The government hopes to develop “platform-neutral” media regulations from early next year.
Facebook’s Australian director of policy Mia Garlick said it was an “opportune time” to work with democratic countries on new laws.
“We support a sustainable news ecosystem, which is why we work with publishers to help them reach new audiences and invest significantly in tools to provide transparency over the content people and publishers see on our services,” Ms Garlick said.
Treasurer Josh Frydenberg said the government had not accepted all 23 recommendations from the ACCC’s review of digital platforms, but one it had accepted related to Australian content regulations.
The government wants to determine whether there should be Australian content obligations on subscription services such as Netflix.
It will also consider policies around supporting Australian film and television, and the amount of Australian drama and children’s content on free-to-air TV and streaming services.
“On free-to-air content regulation, the issues are clear and the answers are already there. We just have to get cracking and get it done,” Network Ten chief executive Paul Anderson said.
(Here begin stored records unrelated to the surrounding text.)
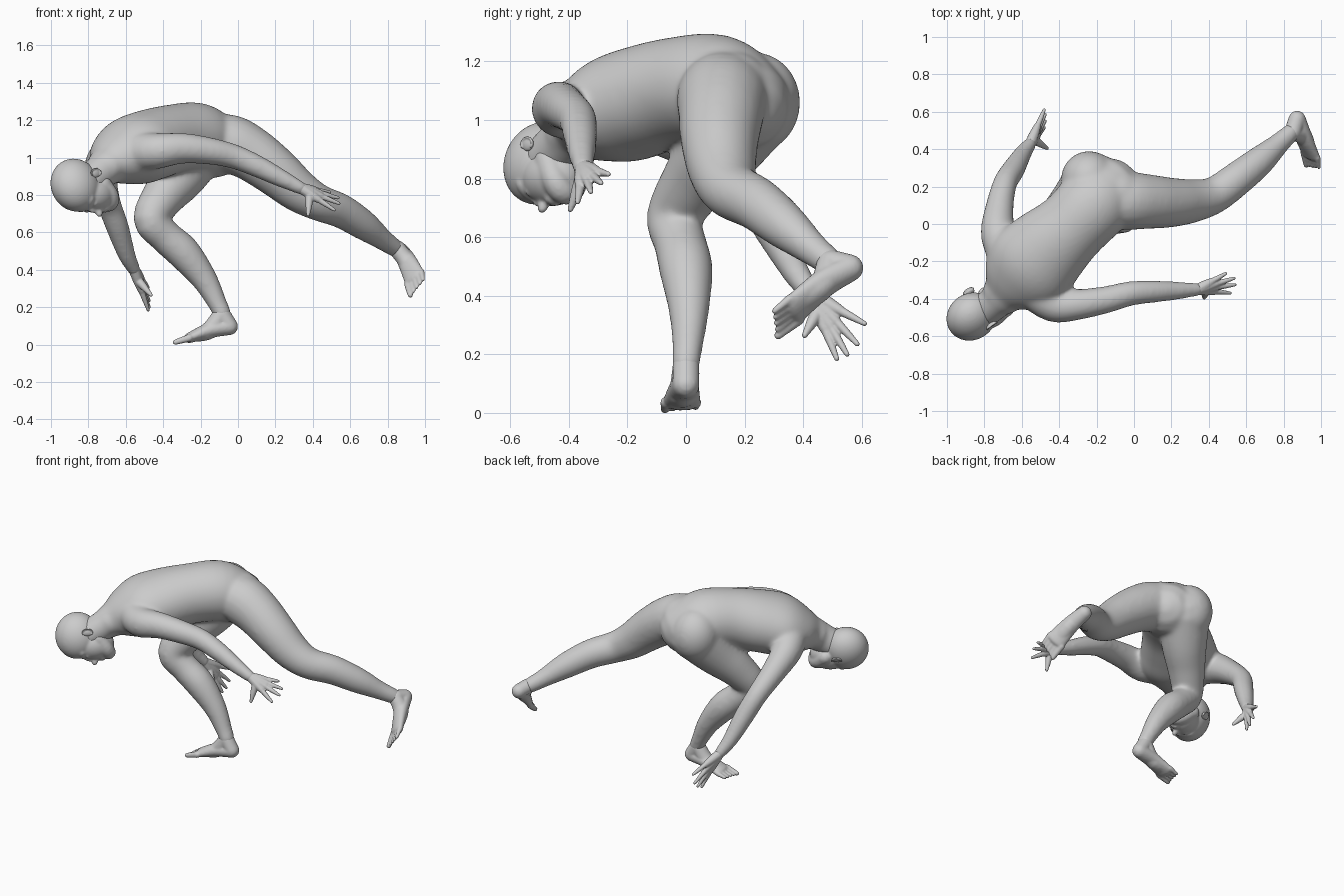
import bpy, bmesh, math
from mathutils import Vector, Matrix

cube = bpy.data.objects.get("Cube")
if cube:
    bpy.data.objects.remove(cube)

skin = bpy.data.materials.new("plain_grey")
skin.use_nodes = True
GREY = (0.6, 0.6, 0.6, 1)
skin.diffuse_color = GREY
skin.node_tree.nodes["Principled BSDF"].inputs["Base Color"].default_value = GREY


def spline(points, steps=4):
    """Smooth curve through points of x, y, z, half width, half depth."""
    rows = [Vector((*p, p[-1]) if len(p) == 4 else p) for p in points]
    rows = [rows[0] * 2 - rows[1]] + rows + [rows[-1] * 2 - rows[-2]]
    out = []
    for a, b, c, d in zip(rows, rows[1:], rows[2:], rows[3:]):
        for i in range(steps):
            t = i / steps
            out.append(b + (c - a) * (t / 2) + (a * 2 - b * 5 + c * 4 - d) * (t * t / 2)
                       + (b * 3 - a - c * 3 + d) * (t ** 3 / 2))
    return out + [rows[-2]]


def loft(bm, points, side=(0, 1, 0), sides=20):
    """Rounded tube with elliptical sections along a smooth path."""
    rows = spline(points)
    spots = [Vector(r[:3]) for r in rows]
    last = len(rows) - 1
    rings = []

    def ring(centre, tangent, w, d):
        s = Vector(side)
        s = (s - tangent * s.dot(tangent)).normalized()
        n = tangent.cross(s)
        turns = [math.tau * k / sides for k in range(sides)]
        rings.append([bm.verts.new(centre + s * w * math.cos(a) + n * d * math.sin(a)) for a in turns])

    for i, row in enumerate(rows):
        t = (spots[min(i + 1, last)] - spots[max(i - 1, 0)]).normalized()
        w, d = row[3], row[4]
        caps = [math.radians(a) for a in (80, 55, 28)]
        if i == 0:
            for a in caps:
                ring(spots[i] - t * min(w, d) * math.sin(a), t, w * math.cos(a), d * math.cos(a))
        ring(spots[i], t, w, d)
        if i == last:
            for a in reversed(caps):
                ring(spots[i] + t * min(w, d) * math.sin(a), t, w * math.cos(a), d * math.cos(a))
    for lower, upper in zip(rings, rings[1:]):
        for k in range(sides):
            j = (k + 1) % sides
            bm.faces.new((lower[k], lower[j], upper[j], upper[k]))
    bm.faces.new(rings[0][::-1])
    bm.faces.new(rings[-1])


def blob(bm, centre, radii, frame=Matrix()):
    place = frame @ Matrix.Translation(centre) @ Matrix.Diagonal((*radii, 1))
    bmesh.ops.create_icosphere(bm, subdivisions=4, radius=1, matrix=place)


def finish(bm, name, voxel, smooth):
    """Fuse the overlapping forms into one soft skin."""
    bmesh.ops.recalc_face_normals(bm, faces=bm.faces)
    mesh = bpy.data.meshes.new(name)
    bm.to_mesh(mesh)
    bm.free()
    mesh.materials.append(skin)
    mesh.shade_smooth()
    ob = bpy.data.objects.new(name, mesh)
    bpy.context.collection.objects.link(ob)
    fuse = ob.modifiers.new("fuse", 'REMESH')
    fuse.mode = 'VOXEL'
    fuse.voxel_size = voxel
    fuse.use_smooth_shade = True
    soft = ob.modifiers.new("soften", 'SMOOTH')
    soft.factor = 0.5
    soft.iterations = smooth


# Torso, bent forward from the hips
body = bmesh.new()
loft(body, [(-.13, .18, 1.06, .18, .17), (-.22, .1, 1.105, .2, .188), (-.34, -.02, 1.1, .198, .185),
            (-.46, -.13, 1.07, .227, .19), (-.56, -.23, 1.035, .245, .185),
            (-.64, -.31, .995, .2, .145), (-.7, -.375, .96, .118, .098)], side=(.73, -.68, 0), sides=32)
blob(body, (-.24, .24, 1.06), (.15, .15, .17))
blob(body, (-.09, .16, 1.085), (.15, .14, .15))

# Neck
loft(body, [(-.64, -.33, .99, .12), (-.72, -.4, .935, .096), (-.8, -.465, .87, .09)])

# Left arm, reaching back
loft(body, [(-.55, -.34, 1.03, .11), (-.43, -.43, 1.035, .096), (-.3, -.43, 1.05, .083),
            (-.15, -.405, 1.035, .073), (-.02, -.372, 1.005, .066), (.1, -.362, .955, .06),
            (.22, -.357, .895, .05), (.34, -.35, .835, .036)])

# Right arm, hanging down and back
loft(body, [(-.67, -.16, 1.01, .118), (-.725, -.05, .96, .096), (-.72, .08, .87, .077),
            (-.69, .215, .755, .065), (-.645, .29, .63, .062), (-.595, .375, .48, .048),
            (-.555, .43, .4, .036)], side=(1, 0, 0))

# Left leg, stretched out
loft(body, [(-.18, .13, 1.08, .14), (-.05, .125, 1.075, .157), (.07, .12, 1.02, .147),
            (.2, .115, .925, .133), (.32, .125, .825, .116), (.43, .155, .76, .099),
            (.55, .24, .715, .092), (.67, .335, .64, .081), (.77, .425, .565, .059),
            (.84, .49, .515, .049)], side=(0, 0, 1))

# Right leg, bent and bearing the weight
loft(body, [(-.22, .22, 1.05, .165), (-.31, .115, .905, .142), (-.4, .03, .79, .116), (-.465, -.04, .67, .096),
            (-.39, -.02, .58, .09), (-.29, 0, .49, .092), (-.18, .01, .35, .07),
            (-.11, .005, .22, .052), (-.085, 0, .17, .049)])
finish(body, "body", .011, 20)

# Head, in its own frame of left, forward and up
left = Vector((.52, -.75, .41)).normalized()
up = Vector((-.81, -.58, -.04))
up = (up - left * up.dot(left)).normalized()
forward = left.cross(up)
frame = Matrix.Translation((-.82, -.46, .855)) @ Matrix((left, forward, up)).transposed().to_4x4()
head = bmesh.new()
blob(head, (0, 0, .06), (.12, .146, .138), frame)            # skull
blob(head, (0, .055, -.04), (.1, .1, .125), frame)           # face
loft(head, [(*(frame @ Vector(p)), .045) for p in            # jaw
            ((.062, .02, -.07), (.04, .085, -.115), (0, .112, -.128),
             (-.04, .085, -.115), (-.062, .02, -.07))], side=up)
blob(head, (0, .1, .035), (.085, .047, .035), frame)         # brow
blob(head, (0, .158, -.04), (.018, .034, .022), frame)       # nose tip
blob(head, (0, .144, -.015), (.014, .023, .042), frame)      # nose bridge
for z in (-.078, -.094):                                     # lips
    blob(head, (0, .146, z), (.03, .018, .009), frame)
for s in (-1, 1):
    blob(head, (s * .038, .129, .002), (.022, .016, .014), frame)    # eyes
finish(head, "head", .007, 7)

# Ears
for s, name in ((1, "left_ear"), (-1, "right_ear")):
    ear = bmesh.new()
    tilt = frame @ Matrix.Translation((s * .113, -.015, -.003)) @ Matrix.Rotation(s * .3, 4, 'Z')
    blob(ear, (0, 0, 0), (.011, .022, .032), tilt)
    rim = [(s * .008, -.003 + .022 * math.sin(a), .031 * math.cos(a), .0045)
           for a in (math.radians(d) for d in range(30, -211, -30))]
    loft(ear, [(*(tilt @ Vector(p[:3])), p[3]) for p in rim], side=left, sides=8)
    finish(ear, name, .0035, 3)


def hand(name, wrist, tips, thumb):
    bm = bmesh.new()
    wrist, thumb = Vector(wrist), Vector(thumb)
    tips = [Vector(t) for t in tips]
    for tip in tips:
        knuckle = wrist.lerp(tip, .52)
        loft(bm, [(*wrist, .03), (*wrist.lerp(tip, .3), .026), (*knuckle, .019)], sides=12)
        loft(bm, [(*knuckle, .0165), (*wrist.lerp(tip, .75), .0135), (*tip, .009)], sides=12)
    root = wrist.lerp(tips[-1], .25)
    loft(bm, [(*root, .025), (*root.lerp(thumb, .5), .019), (*thumb, .01)], sides=12)
    finish(bm, name, .0045, 2)


# Hands, listed from little finger to index finger
hand("left_hand", (.34, -.35, .835),
     [(.49, -.265, .815), (.535, -.29, .785), (.54, -.325, .755), (.515, -.37, .72)], (.375, -.395, .695))
hand("right_hand", (-.555, .43, .4),
     [(-.48, .61, .305), (-.475, .585, .235), (-.475, .55, .2), (-.48, .515, .185)], (-.465, .405, .265))


def foot(name, ankle, heel, arch, ball, toe, side):
    bm = bmesh.new()
    side, ball, toe = Vector(side).normalized(), Vector(ball), Vector(toe)
    loft(bm, [(*ankle, .046), (*heel, .046)], side)
    loft(bm, [(*ankle, .045), (*arch, .048), (*ball, .05, .024)], side)
    loft(bm, [(*heel, .046), (*arch, .054, .042), (*ball, .066, .028)], side)
    for i in range(5):
        across = side * (i - 2) * .026
        tip = toe + across + (ball - toe) * (.06 * i)
        size = .018 if i == 0 else .0135
        loft(bm, [(*(ball + across), size + .003), (*tip, size - .003)], side, 12)
    finish(bm, name, .006, 5)


# Feet, the big toe on the negative end of the side direction
foot("left_foot", (.85, .492, .512), (.872, .56, .495), (.905, .47, .442), (.945, .37, .355),
     (.957, .3, .3), (.68, -.28, .67))
foot("right_foot", (-.088, 0, .165), (-.046, 0, .097), (-.15, -.008, .078), (-.26, -.015, .036),
     (-.335, -.02, .013), (0, 1, 0))
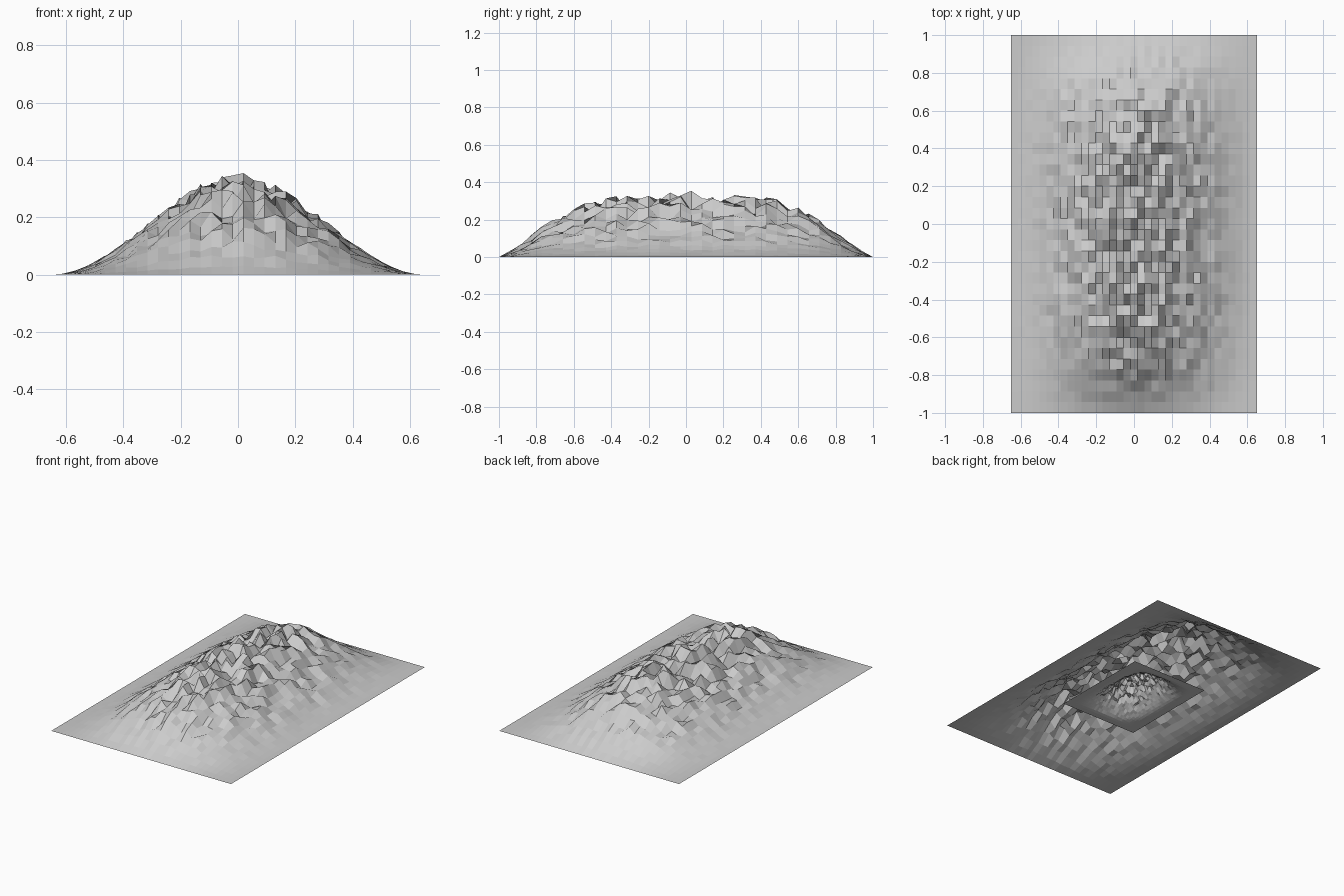
import bpy, bmesh, random

if "Cube" in bpy.data.objects:
    bpy.data.objects.remove(bpy.data.objects["Cube"])


def smooth(t):
    t = max(0.0, min(1.0, t))
    return t * t * (3 - 2 * t)


def mound(name, width, depth, height, rough, y_power, spread, cells, seed):
    """Grid sheet raised into a rough hill that fades to flat at its borders."""
    rng = random.Random(seed)
    bm = bmesh.new()
    bmesh.ops.create_grid(bm, x_segments=cells, y_segments=cells, size=0.5)
    for v in bm.verts:
        u, w = abs(v.co.x) * 2 / spread, abs(v.co.y) * 2 / spread
        t = max(0.0, 1 - w ** y_power)
        f = smooth(1 - u) * (t + smooth(t)) / 2
        z = height * f + rng.uniform(-rough, rough) * f ** 1.15
        v.co = (v.co.x * width, v.co.y * depth, max(0.0, z))
    mesh = bpy.data.meshes.new(name)
    bm.to_mesh(mesh)
    bm.free()
    obj = bpy.data.objects.new(name, mesh)
    bpy.context.collection.objects.link(obj)
    return obj


# Large rocky hill
mound("outer_mound", 1.30, 2.00, 0.302, 0.053, 2.5, 1.0, 35, 4)
# Small hill hidden underneath
mound("inner_mound", 0.554, 0.676, 0.155, 0.03, 1.8, 0.85, 35, 9)
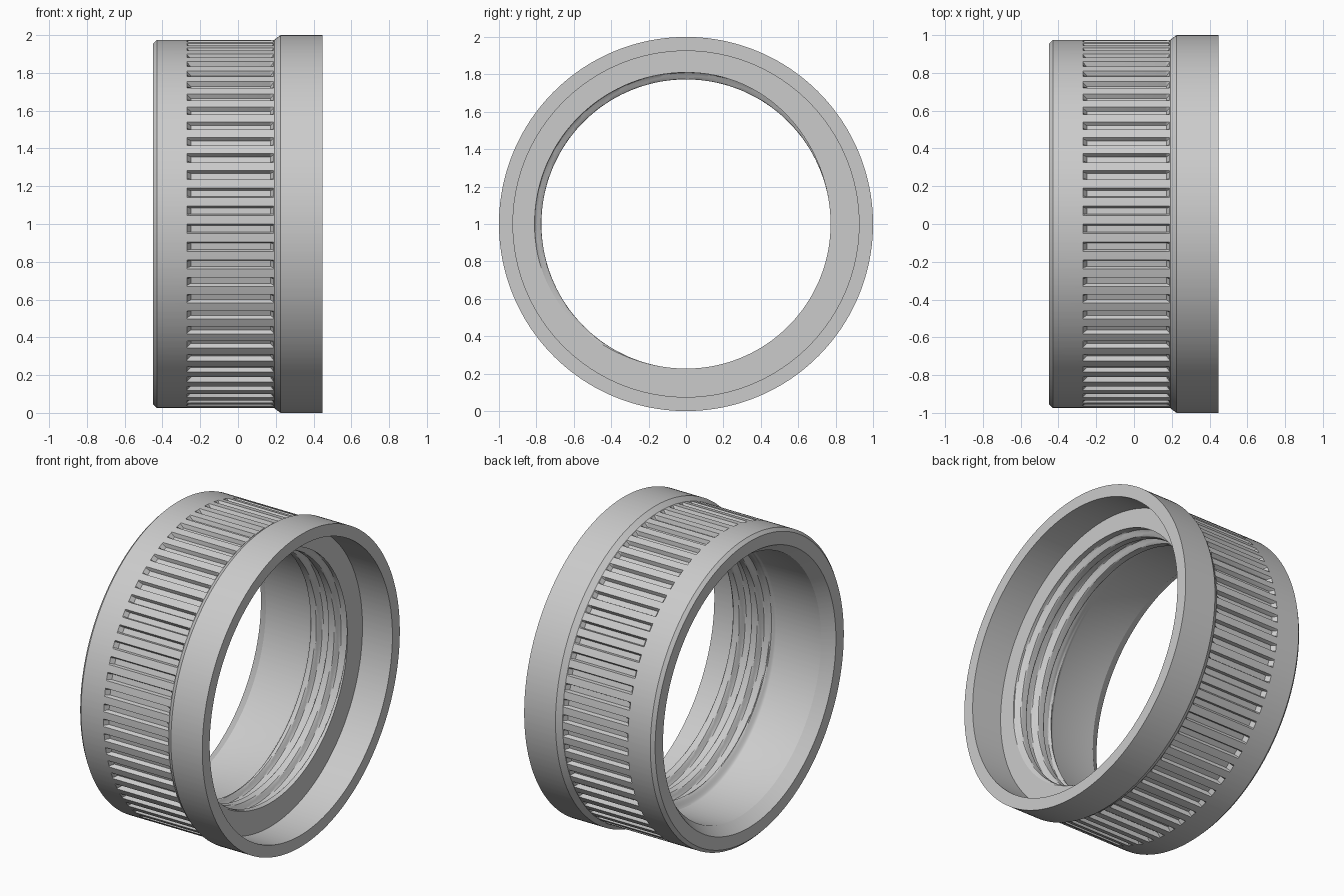
import bpy, bmesh
from math import sin, cos, pi

if "Cube" in bpy.data.objects:
    bpy.data.objects.remove(bpy.data.objects["Cube"])

GROOVES = 64
STEP = 2 * pi / GROOVES
PITCH = 0.13
SHELF_X, BORE_X = 0.235, -0.38
THREAD_END = -0.07


def smooth(t):
    t = max(0.0, min(1.0, t))
    return t * t * (3 - 2 * t)


# Helical thread: radius of the inner wall at axial position x and angle a
def inner_radius(x, a):
    phase = 2 * pi * (x - SHELF_X) / PITCH - (a - 0.75 * pi)
    thread = 0.773 + 0.037 * smooth(0.5 + 0.8 * cos(phase))
    w = smooth((x - THREAD_END) / 0.05)
    return 0.82 * (1 - w) + thread * w


# Outer profile (x, radius, groove depth), then the inner profile back again
outer = [(-0.45, 0.955, 0), (-0.43, 0.975, 0), (-0.27, 0.975, 0),
         (-0.25, 0.975, 0.026), (0.172, 0.975, 0.026), (0.188, 0.975, 0),
         (0.192, 0.975, 0), (0.225, 1.0, 0), (0.447, 1.0, 0),
         (0.447, 0.925, 0), (SHELF_X, 0.925, 0)]
N = 48
thread_x = [SHELF_X + (THREAD_END - SHELF_X) * i / N for i in range(N + 1)]
bore = [(BORE_X, 0.825, 0), (-0.45, 0.875, 0)]

# Angular columns: groove edge, floor, floor, edge, and mid-land
columns = []
for k in range(GROOVES):
    c = k * STEP + 0.026
    columns += [(c - 0.0255, 0), (c - 0.0175, 1), (c + 0.0175, 1),
                (c + 0.0255, 0), (c + 0.049, 0)]

# Knurled ring: sweep the closed profile around the x axis
bm = bmesh.new()
loops = []
for a, cut in columns:
    prof = [(x, r - d * cut) for x, r, d in outer]
    prof += [(x, inner_radius(x, a)) for x in thread_x]
    prof += [(x, r) for x, r, d in bore]
    loops.append([bm.verts.new((x, r * cos(a), 1 + r * sin(a))) for x, r in prof])
for i, p in enumerate(loops):
    q = loops[(i + 1) % len(loops)]
    for j in range(len(p)):
        k = (j + 1) % len(p)
        bm.faces.new((p[j], p[k], q[k], q[j]))
bmesh.ops.recalc_face_normals(bm, faces=bm.faces[:])
mesh = bpy.data.meshes.new("knurled_ring")
bm.to_mesh(mesh)
bm.free()
ring = bpy.data.objects.new("knurled_ring", mesh)
bpy.context.collection.objects.link(ring)
bpy.context.view_layer.objects.active = ring
ring.select_set(True)
bpy.ops.object.shade_smooth_by_angle(angle=0.42)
ACCC boss Rod Sims said he was “delighted” the government has recognised the significance of the review’s findings.
“Google and Facebook have grown to have almost unfettered market power, with significant impacts on consumers that must be addressed,” he said.
“We’re proud that Australia will now be one of the first countries in the world to develop such a comprehensive roadmap for broad reforms relating to digital platforms.”
The ACCC will now start a new inquiry into the digital advertising tech supply chain, focusing on digital display ads.
The watchdog is taking Google to court for allegedly misleading customers for almost two years about how to stop their locations being tracked.